--- INPUT FOR THIS TASK Enclosed Below ---
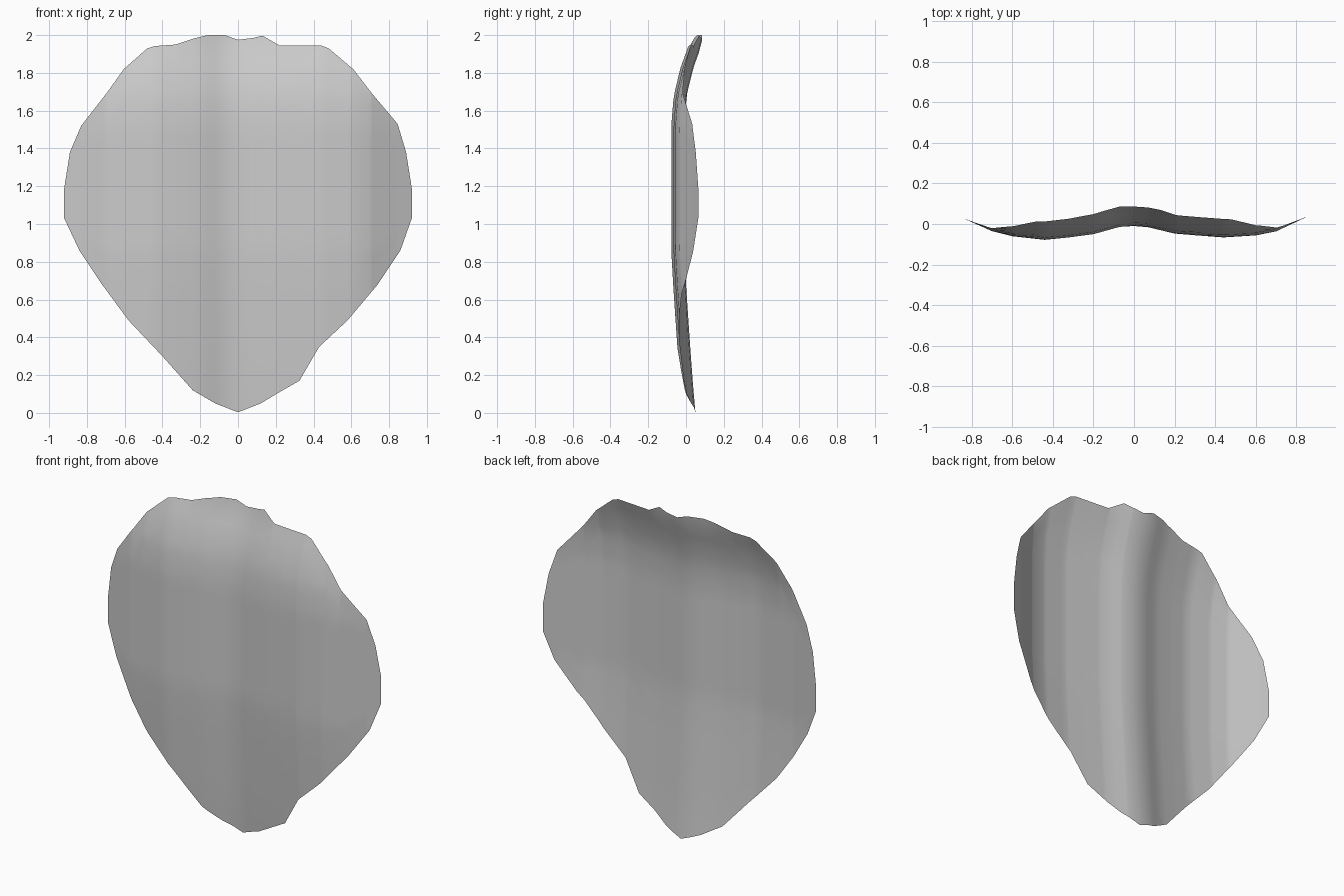
import bpy, bmesh

# Upper and lower outline of the petal: (x, z)
TOP = [(-.92, 1.19), (-.89, 1.38), (-.83, 1.52), (-.69, 1.70), (-.605, 1.82), (-.48, 1.93),
       (-.44, 1.942), (-.33, 1.95), (-.24, 1.98), (-.16, 2), (-.07, 2), (0, 1.975),
       (.08, 1.985), (.13, 1.997), (.22, 1.945), (.44, 1.945), (.48, 1.93), (.61, 1.82),
       (.71, 1.69), (.845, 1.53), (.89, 1.38), (.92, 1.19)]
BOTTOM = [(-.92, 1.03), (-.84, .86), (-.72, .68), (-.58, .49), (-.40, .30), (-.24, .12),
          (-.12, .05), (0, .003), (.12, .05), (.22, .11), (.325, .17), (.43, .35),
          (.58, .49), (.74, .68), (.86, .86), (.92, 1.03)]
# Depth = wave across the width + curl towards the back at both ends
WAVE = [(-.92, .063), (-.84, .028), (-.70, -.035), (-.60, -.06), (-.44, -.078), (-.32, -.066),
        (-.20, -.05), (-.07, -.014), (0, -.01), (.07, -.016), (.20, -.047), (.32, -.057),
        (.44, -.066), (.60, -.056), (.70, -.036), (.84, .03), (.92, .065)]
CURL = [(0, .06), (.15, .047), (.31, .035), (.5, .022), (.68, .01), (.86, 0), (1.52, 0),
        (1.68, .013), (1.83, .05), (1.94, .09), (2, .1)]
ROWS = 28


def lerp(points, t):
    for (a, va), (b, vb) in zip(points, points[1:]):
        if t <= b:
            return va + (vb - va) * (t - a) / (b - a)
    return points[-1][1]


# Petal: columns lofted between the two outlines
bm = bmesh.new()
columns = []
for x in sorted({p[0] for p in TOP + BOTTOM + WAVE}):
    low, high = lerp(BOTTOM, x), lerp(TOP, x)
    column = []
    for i in range(ROWS + 1):
        z = low + (high - low) * i / ROWS
        column.append(bm.verts.new((x, lerp(WAVE, x) + lerp(CURL, z), z)))
    columns.append(column)
for a, b in zip(columns, columns[1:]):
    for i in range(ROWS):
        bm.faces.new((a[i], b[i], b[i + 1], a[i + 1])).smooth = True

mesh = bpy.data.meshes.new("petal")
bm.to_mesh(mesh)
bm.free()
petal = bpy.data.objects.new("petal", mesh)
bpy.context.collection.objects.link(petal)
--- End of Enclosed INPUT FOR THIS TASK ---
DESCRIPTION OF THE TASK:
Above are some records; copy exactly the lines from the one with "bm = bmesh.new()" through the one with "z = low + (high - low) * i / ROWS", both included, and no others.

FINISHED TASK:
bm = bmesh.new()
columns = []
for x in sorted({p[0] for p in TOP + BOTTOM + WAVE}):
    low, high = lerp(BOTTOM, x), lerp(TOP, x)
    column = []
    for i in range(ROWS + 1):
        z = low + (high - low) * i / ROWS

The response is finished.